However, the effect can be a bit overwhelming, and it’s incredibly expensive. It is much better to go with a conventional floor throughout, with a small glass feature in a hallway or common area. You see this quite often in restaurants – transparent glass panels roughly the size of a table forming a large display cabinet on the ground. Fill it with whatever you like – natural elements such as sand, pebbles and water are popular, but I’ve also seen a train set whizzing below my feet, which I guess works for a certain audience.

Where to buy? The UAE is home to specialists who can safely make and install glass floors, although typically they focus on commercial rather than residential projects. Try www.multyglass.com as a starting point and then shop around.

Leather

Leather floors often scare people who worry about their resilience. Those fears are largely misplaced; Canadian company Torlys offers a 35-year guarantee for leather floors installed in homes. Fans claim they actually improve with age, as natural patinas form on the surface. I’m not entirely convinced by those arguments, and wouldn’t recommend leather for an entrance hall where people trample around in heels all day, but they’re a sumptuous option for bedrooms where we’re often barefoot. Prices are roughly in line with a good hardwood floor.

Where to buy? Kens & Company in the UAE has a good range of leather tiles for floors, walls and doors (www.kensandcompany.com).

Custom carpet

We’re a little too hasty in the Gulf to dismiss carpet as being warm, cosy and completely unsuited to the climate. Perhaps we’re still haunted by the hideous carpet designs we grew up with in our parents’ homes. Either way, it’s time to get creative with carpet. Take the Danish firm Ege, which has an office in the UAE; think designer and edgy rather than dowdy and Eighties. As well as its own collections, the company will print your own customised design and make a carpet to fit your home. Being Danish, everything is done with a nod to the environment. Not cheap.

Where to buy? Ege has an office in Jumeirah Lake Towers, Dubai (www.egecarpets.com).

Why not try? For a similar effect without ripping up the floorboards, try a custom rug from Swedish designers ByHenzel (www.byhenzel.com).

Lino vs vinyl

There’s only one winner in this contest: linoleum, by a mile. On the surface, they can look the same. Both fall into the category of what’s loosely described as “resilient flooring” – that is, something between carpet at the soft end of the scale and the rock-solid extreme Brazilian cherry at the other. But linoleum is made from natural ingredients such as linseed oil and pine resin, whereas vinyl is synthetic and gives off harmful VOCs (Volatile Organic Compounds, or nasty gases).
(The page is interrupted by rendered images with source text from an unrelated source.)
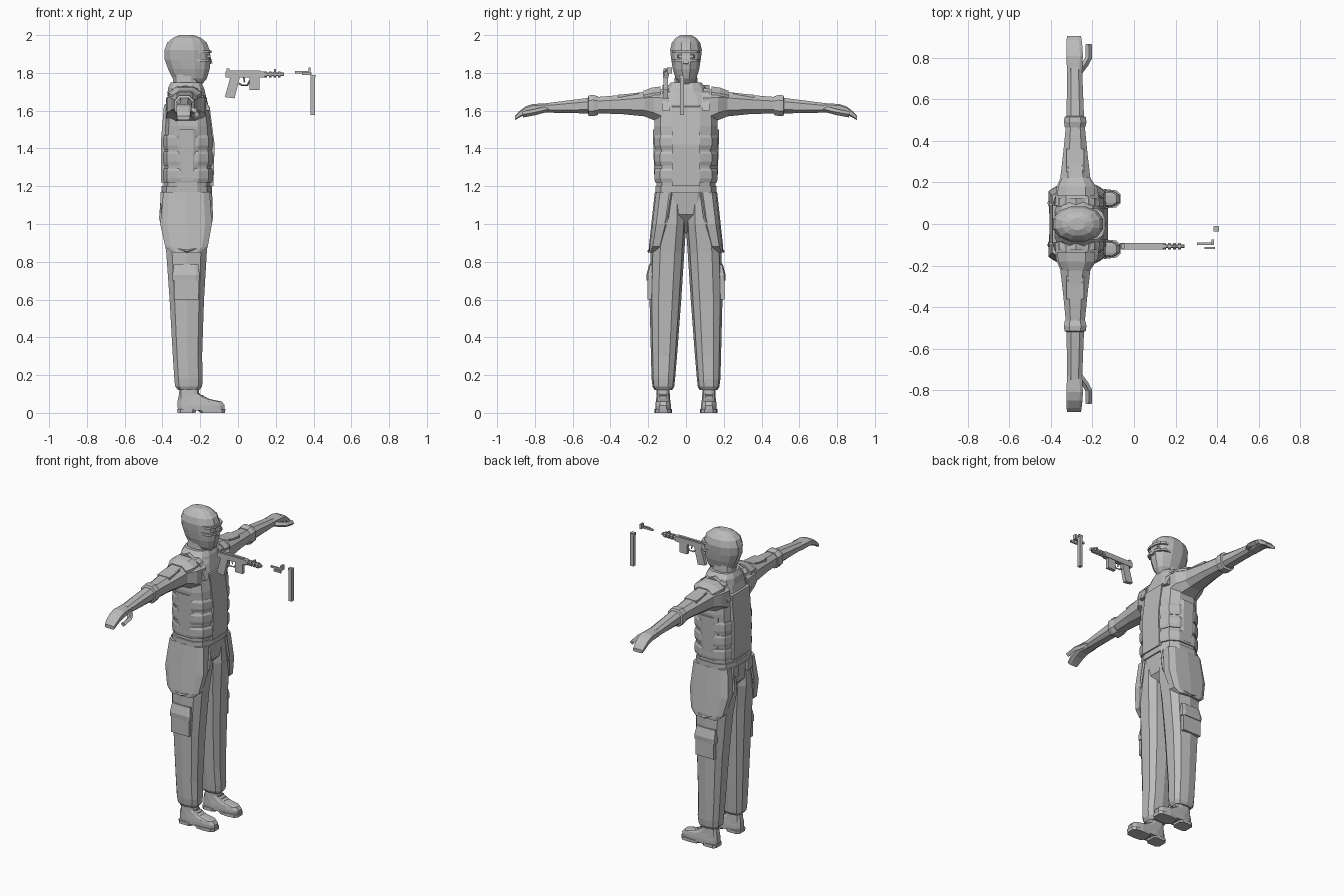
import bpy
import bmesh
import math
from mathutils import Matrix, Vector

if "Cube" in bpy.data.objects:
    bpy.data.objects.remove(bpy.data.objects["Cube"], do_unlink=True)

grey = bpy.data.materials.new("plain grey")
grey.use_nodes = True
grey.diffuse_color = (.5, .5, .5, 1)
grey.node_tree.nodes["Principled BSDF"].inputs["Base Color"].default_value = grey.diffuse_color


def build(name, verts, faces, mirrored=False):
    """Make a mesh object, or a left and right pair of them."""
    sides = (("left_", 1), ("right_", -1)) if mirrored else (("", 1),)
    for prefix, sign in sides:
        mesh = bpy.data.meshes.new(prefix + name)
        mesh.from_pydata([(x, y * sign, z) for x, y, z in verts], [], faces)
        bm = bmesh.new()
        bm.from_mesh(mesh)
        bmesh.ops.recalc_face_normals(bm, faces=bm.faces)
        bm.to_mesh(mesh)
        bm.free()
        mesh.materials.append(grey)
        obj = bpy.data.objects.new(prefix + name, mesh)
        bpy.context.collection.objects.link(obj)


def bridge(count, sides):
    """Faces of a closed tube of rings with capped ends."""
    faces = [tuple(range(sides)), tuple(range((count - 1) * sides, count * sides))]
    for ring in range(count - 1):
        for i in range(sides):
            a, b = ring * sides + i, ring * sides + (i + 1) % sides
            faces.append((a, b, b + sides, a + sides))
    return faces


def loft(name, rings, axis="z", sides=12, power=2.6, mirrored=False):
    """Skin rounded sections given as (position, low, high, low, high)."""
    def rounded(value):
        return math.copysign(abs(value) ** (2 / power), value)
    angles = [(i + .5) * math.tau / sides for i in range(sides)]
    unit = [(rounded(math.cos(a)), rounded(math.sin(a))) for a in angles]
    wide = max(c for c, s in unit)
    verts = []
    for pos, low_a, high_a, low_b, high_b in rings:
        for c, s in unit:
            a = (low_a + high_a) / 2 + c / wide * (high_a - low_a) / 2
            b = (low_b + high_b) / 2 + s / wide * (high_b - low_b) / 2
            verts.append({"x": (pos, a, b), "y": (a, pos, b), "z": (a, b, pos)}[axis])
    build(name, verts, bridge(len(rings), sides), mirrored)


def body(name, rings, **options):
    """Upright loft centred on the middle plane."""
    loft(name, [(z, back, front, -half, half) for z, back, front, half in rings], **options)


def prism(name, outline, near, far, mirrored=False):
    """Side outline in x and z, extruded across y."""
    verts = [(x, y, z) for y in (near, far) for x, z in outline]
    build(name, verts, bridge(2, len(outline)), mirrored)


def box(name, xs, ys, zs, mirrored=False):
    outline = [(xs[0], zs[0]), (xs[1], zs[0]), (xs[1], zs[1]), (xs[0], zs[1])]
    prism(name, outline, *ys, mirrored=mirrored)


def tube(name, path, radius, mirrored=False):
    """Square strap swept along a path."""
    points = [Vector(p) for p in path]
    verts = []
    for i, point in enumerate(points):
        along = points[min(i + 1, len(points) - 1)] - points[max(i - 1, 0)]
        turn = along.to_track_quat("Z", "Y").to_matrix()
        for k in range(4):
            corner = Matrix.Rotation(k * math.pi / 2, 3, "Z") @ Vector((radius, 0, 0))
            verts.append(point + turn @ corner)
    build(name, verts, bridge(len(points), 4), mirrored)


# Head, neck and masked face
body("neck", [(1.68, -.35, -.2, .065), (1.8, -.34, -.21, .058)])
body("head", [(1.74, -.31, -.19, .035), (1.77, -.345, -.165, .055),
              (1.82, -.37, -.15, .07), (1.87, -.388, -.145, .078),
              (1.92, -.39, -.15, .084), (1.96, -.375, -.165, .075),
              (1.985, -.345, -.195, .055), (2, -.31, -.235, .028)], power=2.2)
for label, z in (("brow", 1.905), ("cheek", 1.86)):
    body(label + "_mask_edge", [(z, -.26, -.14, .074), (z + .014, -.26, -.14, .074)])
prism("nose", [(-.16, 1.845), (-.135, 1.85), (-.15, 1.9)], -.012, .012)
loft("eye", [(-.165, .02, .045, 1.875, 1.9), (-.146, .024, .041, 1.88, 1.895)],
     axis="x", sides=6, mirrored=True)
body("collar", [(1.68, -.375, -.17, .12), (1.72, -.37, -.18, .105), (1.75, -.355, -.195, .08)])

# Torso with layered vest
body("torso", [(.95, -.31, -.25, .02), (1.05, -.39, -.16, .12),
               (1.18, -.395, -.145, .155), (1.4, -.395, -.135, .158),
               (1.52, -.39, -.14, .168), (1.62, -.385, -.155, .16),
               (1.68, -.37, -.17, .135), (1.73, -.35, -.19, .08)], power=3)
for label, z in (("lower", 1.22), ("middle", 1.31), ("upper", 1.395)):
    body(label + "_vest_band", [(z, -.4, -.136, .163), (z + .02, -.402, -.13, .168),
                                (z + .06, -.402, -.13, .168), (z + .075, -.4, -.136, .163)], power=3)
body("belt", [(1.165, -.404, -.138, .162), (1.2, -.404, -.138, .162)], power=3)
prism("chest_panel", [(-.2, 1.2), (-.13, 1.2), (-.124, 1.42), (-.15, 1.62), (-.2, 1.66)], -.075, .075)
prism("back_panel", [(-.33, 1.22), (-.407, 1.22), (-.407, 1.45), (-.392, 1.63), (-.33, 1.66)], -.09, .09)
box("back_pouch", (-.41, -.36), (.05, .1), (1.1, 1.17), mirrored=True)
prism("shoulder_strap", [(-.385, 1.6), (-.36, 1.7), (-.28, 1.735), (-.19, 1.7),
                         (-.145, 1.6), (-.2, 1.6), (-.3, 1.65)], .085, .125, mirrored=True)
loft("side_panel", [(1.23, -.33, -.21, .1, .167), (1.5, -.34, -.2, .1, .176)],
     sides=8, mirrored=True)

# Outstretched arms, sleeves and hands
loft("arm", [(.09, -.38, -.165, 1.5, 1.72), (.17, -.375, -.175, 1.55, 1.71),
             (.22, -.355, -.21, 1.57, 1.7), (.35, -.34, -.225, 1.583, 1.682),
             (.5, -.325, -.24, 1.585, 1.67), (.75, -.322, -.25, 1.59, 1.638)],
     axis="y", sides=8, mirrored=True)
loft("shoulder_guard", [(.135, -.37, -.19, 1.6, 1.728), (.18, -.365, -.19, 1.6, 1.722),
                        (.225, -.345, -.215, 1.61, 1.705)], axis="y", sides=8, mirrored=True)
loft("sleeve_cuff", [(.465, -.333, -.235, 1.577, 1.676), (.49, -.337, -.229, 1.572, 1.683),
                     (.515, -.335, -.232, 1.572, 1.681), (.52, -.325, -.245, 1.585, 1.67)],
     axis="y", sides=8, mirrored=True)
build("sleeve_patch", [(x, y, z + lift) for y, z in ((.25, 1.685), (.36, 1.675))
                       for x, lift in ((-.325, -.01), (-.325, .009), (-.24, .009), (-.24, -.01))],
      bridge(2, 4), mirrored=True)
loft("hand", [(.73, -.322, -.25, 1.59, 1.638), (.81, -.326, -.246, 1.592, 1.636),
              (.85, -.326, -.248, 1.58, 1.622), (.885, -.325, -.252, 1.562, 1.595),
              (.905, -.322, -.255, 1.55, 1.572)], axis="y", sides=8, power=4, mirrored=True)
tube("thumb", [(-.265, .73, 1.61), (-.235, .77, 1.6), (-.218, .8, 1.592), (-.218, .865, 1.58)],
     .016, mirrored=True)

# Trousers, pockets and hip harness
loft("trouser_leg", [(1.17, -.39, -.155, .005, .155), (1, -.4, -.15, .002, .17),
                     (.85, -.38, -.165, .012, .185), (.6, -.362, -.18, .028, .19),
                     (.3, -.345, -.19, .05, .183), (.18, -.337, -.187, .06, .18),
                     (.14, -.333, -.19, .064, .175), (.12, -.315, -.205, .075, .165)],
     sides=10, power=2.8, mirrored=True)
loft("hip_panel", [(1.17, -.395, -.15, .06, .163), (1, -.412, -.138, .085, .182),
                   (.88, -.385, -.16, .12, .195), (.85, -.35, -.195, .16, .197)],
     sides=10, power=3.2, mirrored=True)
tube("hip_strap", [(-.145, .08, 1.17), (-.14, .1, 1.03), (-.16, .14, .93), (-.19, .18, .88),
                   (-.27, .197, .855), (-.35, .18, .88), (-.385, .14, .93),
                   (-.41, .1, 1.03), (-.4, .08, 1.17)], .008, mirrored=True)
box("thigh_pocket", (-.34, -.21), (.15, .203), (.6, .74), mirrored=True)
loft("pocket_flap", [(.7, -.347, -.203, .15, .208), (.73, -.347, -.203, .15, .21),
                     (.785, -.34, -.21, .15, .195)], sides=8, power=6, mirrored=True)

# Boots
loft("boot", [(.012, -.318, -.072, .08, .162), (.04, -.32, -.07, .08, .162),
              (.06, -.32, -.085, .082, .16), (.073, -.318, -.15, .084, .158),
              (.1, -.312, -.205, .086, .156), (.2, -.305, -.212, .088, .154)],
     power=3.2, mirrored=True)
loft("boot_heel", [(0, -.32, -.225, .078, .164), (.02, -.322, -.22, .078, .164)],
     sides=8, power=4, mirrored=True)
loft("boot_sole", [(0, -.2, -.07, .076, .166), (.02, -.22, -.066, .076, .166)],
     sides=10, power=3.4, mirrored=True)
for step in range(3):
    x, z = -.165 - step * .018, .074 + step * .012
    box("boot_lace", (x - .01, x), (.1, .142), (z, z + .008), mirrored=True)

# Floating pistol
middle = -.107


def gun_box(name, xs, half, zs):
    box(name, xs, (middle - half, middle + half), zs)


gun_box("pistol_receiver", (-.065, .14), .015, (1.775, 1.808))
gun_box("pistol_rail", (-.05, .12), .008, (1.805, 1.813))
gun_box("magazine_well", (.06, .115), .011, (1.71, 1.78))
gun_box("rear_sight", (-.06, -.045), .012, (1.808, 1.822))
gun_box("front_sight", (.19, .2), .005, (1.8, 1.82))
prism("pistol_grip", [(-.04, 1.78), (.01, 1.78), (-.018, 1.665), (-.07, 1.672)],
      middle - .012, middle + .012)
tube("trigger_guard", [(.005, middle, 1.745), (.02, middle, 1.735),
                       (.05, middle, 1.735), (.062, middle, 1.76)], .005)
tube("trigger", [(.03, middle, 1.78), (.035, middle, 1.75)], .004)
loft("barrel", [(.13, middle - .009, middle + .009, 1.783, 1.801),
                (.243, middle - .009, middle + .009, 1.783, 1.801)], axis="x", sides=8)
for slot in range(4):
    x = .14 + slot * .024
    loft("barrel_collar", [(end, middle - .016, middle + .016, 1.776, 1.808)
                           for end in (x, x + .014)], axis="x", sides=8)

# Detached magazine and bolt
box("magazine", (.385, .407), (-.033, -.01), (1.577, 1.785))
box("magazine_lip", (.383, .41), (-.035, -.012), (1.775, 1.79))
box("bolt_rod", (.303, .385), (-.1, -.09), (1.797, 1.809))
box("bolt_handle", (.373, .385), (-.1, -.075), (1.797, 1.828))
box("bolt_catch", (.34, .39), (-.121, -.11), (1.79, 1.802))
Where to buy? Both are pretty commonplace. Try www.wetaruae.com.

Poured floor with inlay

This is another opportunity to stamp your mark on your property by getting creative with your own design. Begin by selecting a concrete in the colour and finish you want. Before you tip it all over the floor, lay out text, patterns or abstract forms in a hard material such as wood or metal, which the concrete will swirl and set around.

Where to buy? Preferred offers a baffling array of colours and finishes in concrete flooring from offices in Abu Dhabi and Dubai (www.preferred.ae).
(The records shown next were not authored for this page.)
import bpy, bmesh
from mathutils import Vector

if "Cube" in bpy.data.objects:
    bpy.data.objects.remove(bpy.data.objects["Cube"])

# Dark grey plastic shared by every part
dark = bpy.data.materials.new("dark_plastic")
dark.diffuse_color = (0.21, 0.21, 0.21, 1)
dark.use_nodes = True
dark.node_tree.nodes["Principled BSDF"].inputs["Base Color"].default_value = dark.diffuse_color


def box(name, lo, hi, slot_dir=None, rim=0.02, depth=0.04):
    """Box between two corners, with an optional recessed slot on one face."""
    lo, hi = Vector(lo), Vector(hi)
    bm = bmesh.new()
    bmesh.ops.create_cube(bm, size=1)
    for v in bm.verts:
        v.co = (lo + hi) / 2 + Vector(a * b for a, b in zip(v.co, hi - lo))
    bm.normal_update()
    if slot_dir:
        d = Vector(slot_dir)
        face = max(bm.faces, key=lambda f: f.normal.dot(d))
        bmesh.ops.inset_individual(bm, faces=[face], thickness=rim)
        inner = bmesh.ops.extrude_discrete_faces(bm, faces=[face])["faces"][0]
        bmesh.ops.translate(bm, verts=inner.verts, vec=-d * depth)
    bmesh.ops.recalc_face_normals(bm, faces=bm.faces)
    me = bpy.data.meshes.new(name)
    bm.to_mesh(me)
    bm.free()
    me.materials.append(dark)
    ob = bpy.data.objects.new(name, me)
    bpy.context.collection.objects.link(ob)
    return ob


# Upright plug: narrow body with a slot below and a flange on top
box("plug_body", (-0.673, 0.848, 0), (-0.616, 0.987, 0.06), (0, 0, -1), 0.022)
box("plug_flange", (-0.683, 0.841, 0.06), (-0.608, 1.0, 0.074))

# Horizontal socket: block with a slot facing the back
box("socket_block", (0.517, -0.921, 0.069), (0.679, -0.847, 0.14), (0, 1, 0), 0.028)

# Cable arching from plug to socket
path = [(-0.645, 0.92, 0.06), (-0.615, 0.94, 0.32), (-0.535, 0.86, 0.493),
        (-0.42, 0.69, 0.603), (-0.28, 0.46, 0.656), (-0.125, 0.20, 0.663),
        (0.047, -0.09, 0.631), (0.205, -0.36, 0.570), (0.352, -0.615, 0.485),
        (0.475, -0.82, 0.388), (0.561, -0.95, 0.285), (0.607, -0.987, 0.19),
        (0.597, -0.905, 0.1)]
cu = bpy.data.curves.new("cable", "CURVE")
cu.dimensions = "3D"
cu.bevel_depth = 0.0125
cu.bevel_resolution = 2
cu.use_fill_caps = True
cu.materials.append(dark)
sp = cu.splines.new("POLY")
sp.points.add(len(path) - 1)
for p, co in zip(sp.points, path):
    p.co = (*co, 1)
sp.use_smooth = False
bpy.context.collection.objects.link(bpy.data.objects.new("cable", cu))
Why not try? For a different look, use transparent or translucent resin instead of opaque concrete.

Indoor/outdoor stone

Transitional spaces are a great way to add a new dimension to your home. Traditionally we thought of the living room on one side of the patio door and the terrace on the other. No more. Bring them together with a floor that transcends both spaces. Slate works well, but you can also experiment with limestone blocks or pebble inset into concrete.

Where to buy? For a wide range of stone finishes sourced from the likes of Yemen, Jordan and India, try Natural Stone (www.natstones-uae.com).

weekend@thenational.ae